Source data
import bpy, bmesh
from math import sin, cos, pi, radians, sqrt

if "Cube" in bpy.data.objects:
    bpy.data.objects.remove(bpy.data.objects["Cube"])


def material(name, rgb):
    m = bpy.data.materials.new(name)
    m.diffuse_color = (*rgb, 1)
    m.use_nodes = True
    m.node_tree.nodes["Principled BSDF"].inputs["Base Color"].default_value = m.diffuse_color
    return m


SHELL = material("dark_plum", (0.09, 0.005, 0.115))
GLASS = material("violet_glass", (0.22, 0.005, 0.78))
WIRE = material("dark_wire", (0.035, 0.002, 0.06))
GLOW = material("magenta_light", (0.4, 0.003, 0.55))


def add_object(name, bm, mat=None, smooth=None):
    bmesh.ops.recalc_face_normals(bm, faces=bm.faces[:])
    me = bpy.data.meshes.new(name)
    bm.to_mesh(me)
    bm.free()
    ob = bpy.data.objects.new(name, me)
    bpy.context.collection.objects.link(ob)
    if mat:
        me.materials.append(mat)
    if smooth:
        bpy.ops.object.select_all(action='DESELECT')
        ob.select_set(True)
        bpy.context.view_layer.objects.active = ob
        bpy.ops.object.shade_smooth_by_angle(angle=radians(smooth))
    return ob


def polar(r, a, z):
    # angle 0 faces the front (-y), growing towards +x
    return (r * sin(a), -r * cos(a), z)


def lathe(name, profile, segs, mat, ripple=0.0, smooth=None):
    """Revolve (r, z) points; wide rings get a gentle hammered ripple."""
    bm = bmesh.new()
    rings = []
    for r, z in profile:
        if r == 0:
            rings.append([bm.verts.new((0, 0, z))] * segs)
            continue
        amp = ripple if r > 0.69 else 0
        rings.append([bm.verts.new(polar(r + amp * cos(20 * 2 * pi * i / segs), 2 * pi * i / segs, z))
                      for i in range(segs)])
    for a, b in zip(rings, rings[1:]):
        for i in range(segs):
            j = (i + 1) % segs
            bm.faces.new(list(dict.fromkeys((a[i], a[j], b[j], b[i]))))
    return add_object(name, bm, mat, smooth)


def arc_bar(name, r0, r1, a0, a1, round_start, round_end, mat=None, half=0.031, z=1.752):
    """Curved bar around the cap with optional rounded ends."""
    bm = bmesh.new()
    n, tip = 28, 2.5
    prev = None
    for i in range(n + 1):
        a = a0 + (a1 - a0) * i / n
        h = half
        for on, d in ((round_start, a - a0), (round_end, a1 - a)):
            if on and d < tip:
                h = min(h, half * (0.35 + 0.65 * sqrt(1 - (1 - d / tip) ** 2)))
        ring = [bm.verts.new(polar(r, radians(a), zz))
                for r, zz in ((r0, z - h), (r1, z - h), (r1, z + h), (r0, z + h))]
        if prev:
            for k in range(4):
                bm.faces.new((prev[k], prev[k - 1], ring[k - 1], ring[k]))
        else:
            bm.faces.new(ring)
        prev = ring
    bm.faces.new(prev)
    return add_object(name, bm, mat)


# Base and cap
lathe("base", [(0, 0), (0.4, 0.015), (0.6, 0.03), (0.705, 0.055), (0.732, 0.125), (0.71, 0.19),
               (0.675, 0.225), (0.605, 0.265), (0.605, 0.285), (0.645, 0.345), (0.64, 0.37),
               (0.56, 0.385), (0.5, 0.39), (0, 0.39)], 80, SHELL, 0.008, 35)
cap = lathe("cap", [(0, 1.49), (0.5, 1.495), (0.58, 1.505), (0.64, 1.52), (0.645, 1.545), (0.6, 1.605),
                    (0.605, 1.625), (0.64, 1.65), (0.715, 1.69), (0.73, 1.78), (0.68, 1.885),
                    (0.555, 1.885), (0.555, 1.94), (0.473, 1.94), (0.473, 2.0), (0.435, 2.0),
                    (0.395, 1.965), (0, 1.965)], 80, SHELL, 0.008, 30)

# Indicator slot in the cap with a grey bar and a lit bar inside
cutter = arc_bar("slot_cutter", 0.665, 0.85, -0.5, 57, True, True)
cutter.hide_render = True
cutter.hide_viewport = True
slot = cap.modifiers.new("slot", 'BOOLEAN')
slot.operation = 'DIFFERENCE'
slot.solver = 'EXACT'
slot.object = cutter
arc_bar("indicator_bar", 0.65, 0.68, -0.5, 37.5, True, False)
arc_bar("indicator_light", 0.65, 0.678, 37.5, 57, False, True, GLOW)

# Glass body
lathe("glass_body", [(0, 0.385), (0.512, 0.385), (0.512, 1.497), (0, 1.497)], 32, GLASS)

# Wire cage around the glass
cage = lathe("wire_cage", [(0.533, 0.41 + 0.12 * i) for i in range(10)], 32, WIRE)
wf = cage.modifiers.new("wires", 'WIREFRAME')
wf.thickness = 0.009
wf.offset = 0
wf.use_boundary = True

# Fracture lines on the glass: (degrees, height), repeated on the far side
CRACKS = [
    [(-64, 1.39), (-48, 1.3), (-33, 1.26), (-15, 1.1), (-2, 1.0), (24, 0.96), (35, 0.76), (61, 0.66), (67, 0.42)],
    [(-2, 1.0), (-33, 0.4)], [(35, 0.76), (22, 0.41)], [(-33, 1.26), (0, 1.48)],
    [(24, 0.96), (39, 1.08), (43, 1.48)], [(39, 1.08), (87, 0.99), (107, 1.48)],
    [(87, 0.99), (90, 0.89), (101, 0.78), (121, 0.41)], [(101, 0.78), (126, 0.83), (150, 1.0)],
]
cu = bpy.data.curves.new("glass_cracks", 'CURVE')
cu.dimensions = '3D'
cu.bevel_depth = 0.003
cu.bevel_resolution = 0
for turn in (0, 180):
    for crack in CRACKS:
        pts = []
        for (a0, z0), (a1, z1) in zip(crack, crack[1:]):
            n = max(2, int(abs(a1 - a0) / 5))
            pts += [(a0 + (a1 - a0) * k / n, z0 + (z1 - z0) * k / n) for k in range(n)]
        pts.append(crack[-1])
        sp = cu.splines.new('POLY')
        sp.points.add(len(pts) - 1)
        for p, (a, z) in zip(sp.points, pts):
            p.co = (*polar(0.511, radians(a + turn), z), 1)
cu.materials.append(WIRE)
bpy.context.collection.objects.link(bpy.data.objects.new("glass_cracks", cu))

Assignment ▸
Type out the records again exactly, line for line.

Task solution ▸
import bpy, bmesh
from math import sin, cos, pi, radians, sqrt

if "Cube" in bpy.data.objects:
    bpy.data.objects.remove(bpy.data.objects["Cube"])


def material(name, rgb):
    m = bpy.data.materials.new(name)
    m.diffuse_color = (*rgb, 1)
    m.use_nodes = True
    m.node_tree.nodes["Principled BSDF"].inputs["Base Color"].default_value = m.diffuse_color
    return m


SHELL = material("dark_plum", (0.09, 0.005, 0.115))
GLASS = material("violet_glass", (0.22, 0.005, 0.78))
WIRE = material("dark_wire", (0.035, 0.002, 0.06))
GLOW = material("magenta_light", (0.4, 0.003, 0.55))


def add_object(name, bm, mat=None, smooth=None):
    bmesh.ops.recalc_face_normals(bm, faces=bm.faces[:])
    me = bpy.data.meshes.new(name)
    bm.to_mesh(me)
    bm.free()
    ob = bpy.data.objects.new(name, me)
    bpy.context.collection.objects.link(ob)
    if mat:
        me.materials.append(mat)
    if smooth:
        bpy.ops.object.select_all(action='DESELECT')
        ob.select_set(True)
        bpy.context.view_layer.objects.active = ob
        bpy.ops.object.shade_smooth_by_angle(angle=radians(smooth))
    return ob


def polar(r, a, z):
    # angle 0 faces the front (-y), growing towards +x
    return (r * sin(a), -r * cos(a), z)


def lathe(name, profile, segs, mat, ripple=0.0, smooth=None):
    """Revolve (r, z) points; wide rings get a gentle hammered ripple."""
    bm = bmesh.new()
    rings = []
    for r, z in profile:
        if r == 0:
            rings.append([bm.verts.new((0, 0, z))] * segs)
            continue
        amp = ripple if r > 0.69 else 0
        rings.append([bm.verts.new(polar(r + amp * cos(20 * 2 * pi * i / segs), 2 * pi * i / segs, z))
                      for i in range(segs)])
    for a, b in zip(rings, rings[1:]):
        for i in range(segs):
            j = (i + 1) % segs
            bm.faces.new(list(dict.fromkeys((a[i], a[j], b[j], b[i]))))
    return add_object(name, bm, mat, smooth)


def arc_bar(name, r0, r1, a0, a1, round_start, round_end, mat=None, half=0.031, z=1.752):
    """Curved bar around the cap with optional rounded ends."""
    bm = bmesh.new()
    n, tip = 28, 2.5
    prev = None
    for i in range(n + 1):
        a = a0 + (a1 - a0) * i / n
        h = half
        for on, d in ((round_start, a - a0), (round_end, a1 - a)):
            if on and d < tip:
                h = min(h, half * (0.35 + 0.65 * sqrt(1 - (1 - d / tip) ** 2)))
        ring = [bm.verts.new(polar(r, radians(a), zz))
                for r, zz in ((r0, z - h), (r1, z - h), (r1, z + h), (r0, z + h))]
        if prev:
            for k in range(4):
                bm.faces.new((prev[k], prev[k - 1], ring[k - 1], ring[k]))
        else:
            bm.faces.new(ring)
        prev = ring
    bm.faces.new(prev)
    return add_object(name, bm, mat)


# Base and cap
lathe("base", [(0, 0), (0.4, 0.015), (0.6, 0.03), (0.705, 0.055), (0.732, 0.125), (0.71, 0.19),
               (0.675, 0.225), (0.605, 0.265), (0.605, 0.285), (0.645, 0.345), (0.64, 0.37),
               (0.56, 0.385), (0.5, 0.39), (0, 0.39)], 80, SHELL, 0.008, 35)
cap = lathe("cap", [(0, 1.49), (0.5, 1.495), (0.58, 1.505), (0.64, 1.52), (0.645, 1.545), (0.6, 1.605),
                    (0.605, 1.625), (0.64, 1.65), (0.715, 1.69), (0.73, 1.78), (0.68, 1.885),
                    (0.555, 1.885), (0.555, 1.94), (0.473, 1.94), (0.473, 2.0), (0.435, 2.0),
                    (0.395, 1.965), (0, 1.965)], 80, SHELL, 0.008, 30)

# Indicator slot in the cap with a grey bar and a lit bar inside
cutter = arc_bar("slot_cutter", 0.665, 0.85, -0.5, 57, True, True)
cutter.hide_render = True
cutter.hide_viewport = True
slot = cap.modifiers.new("slot", 'BOOLEAN')
slot.operation = 'DIFFERENCE'
slot.solver = 'EXACT'
slot.object = cutter
arc_bar("indicator_bar", 0.65, 0.68, -0.5, 37.5, True, False)
arc_bar("indicator_light", 0.65, 0.678, 37.5, 57, False, True, GLOW)

# Glass body
lathe("glass_body", [(0, 0.385), (0.512, 0.385), (0.512, 1.497), (0, 1.497)], 32, GLASS)

# Wire cage around the glass
cage = lathe("wire_cage", [(0.533, 0.41 + 0.12 * i) for i in range(10)], 32, WIRE)
wf = cage.modifiers.new("wires", 'WIREFRAME')
wf.thickness = 0.009
wf.offset = 0
wf.use_boundary = True

# Fracture lines on the glass: (degrees, height), repeated on the far side
CRACKS = [
    [(-64, 1.39), (-48, 1.3), (-33, 1.26), (-15, 1.1), (-2, 1.0), (24, 0.96), (35, 0.76), (61, 0.66), (67, 0.42)],
    [(-2, 1.0), (-33, 0.4)], [(35, 0.76), (22, 0.41)], [(-33, 1.26), (0, 1.48)],
    [(24, 0.96), (39, 1.08), (43, 1.48)], [(39, 1.08), (87, 0.99), (107, 1.48)],
    [(87, 0.99), (90, 0.89), (101, 0.78), (121, 0.41)], [(101, 0.78), (126, 0.83), (150, 1.0)],
]
cu = bpy.data.curves.new("glass_cracks", 'CURVE')
cu.dimensions = '3D'
cu.bevel_depth = 0.003
cu.bevel_resolution = 0
for turn in (0, 180):
    for crack in CRACKS:
        pts = []
        for (a0, z0), (a1, z1) in zip(crack, crack[1:]):
            n = max(2, int(abs(a1 - a0) / 5))
            pts += [(a0 + (a1 - a0) * k / n, z0 + (z1 - z0) * k / n) for k in range(n)]
        pts.append(crack[-1])
        sp = cu.splines.new('POLY')
        sp.points.add(len(pts) - 1)
        for p, (a, z) in zip(sp.points, pts):
            p.co = (*polar(0.511, radians(a + turn), z), 1)
cu.materials.append(WIRE)
bpy.context.collection.objects.link(bpy.data.objects.new("glass_cracks", cu))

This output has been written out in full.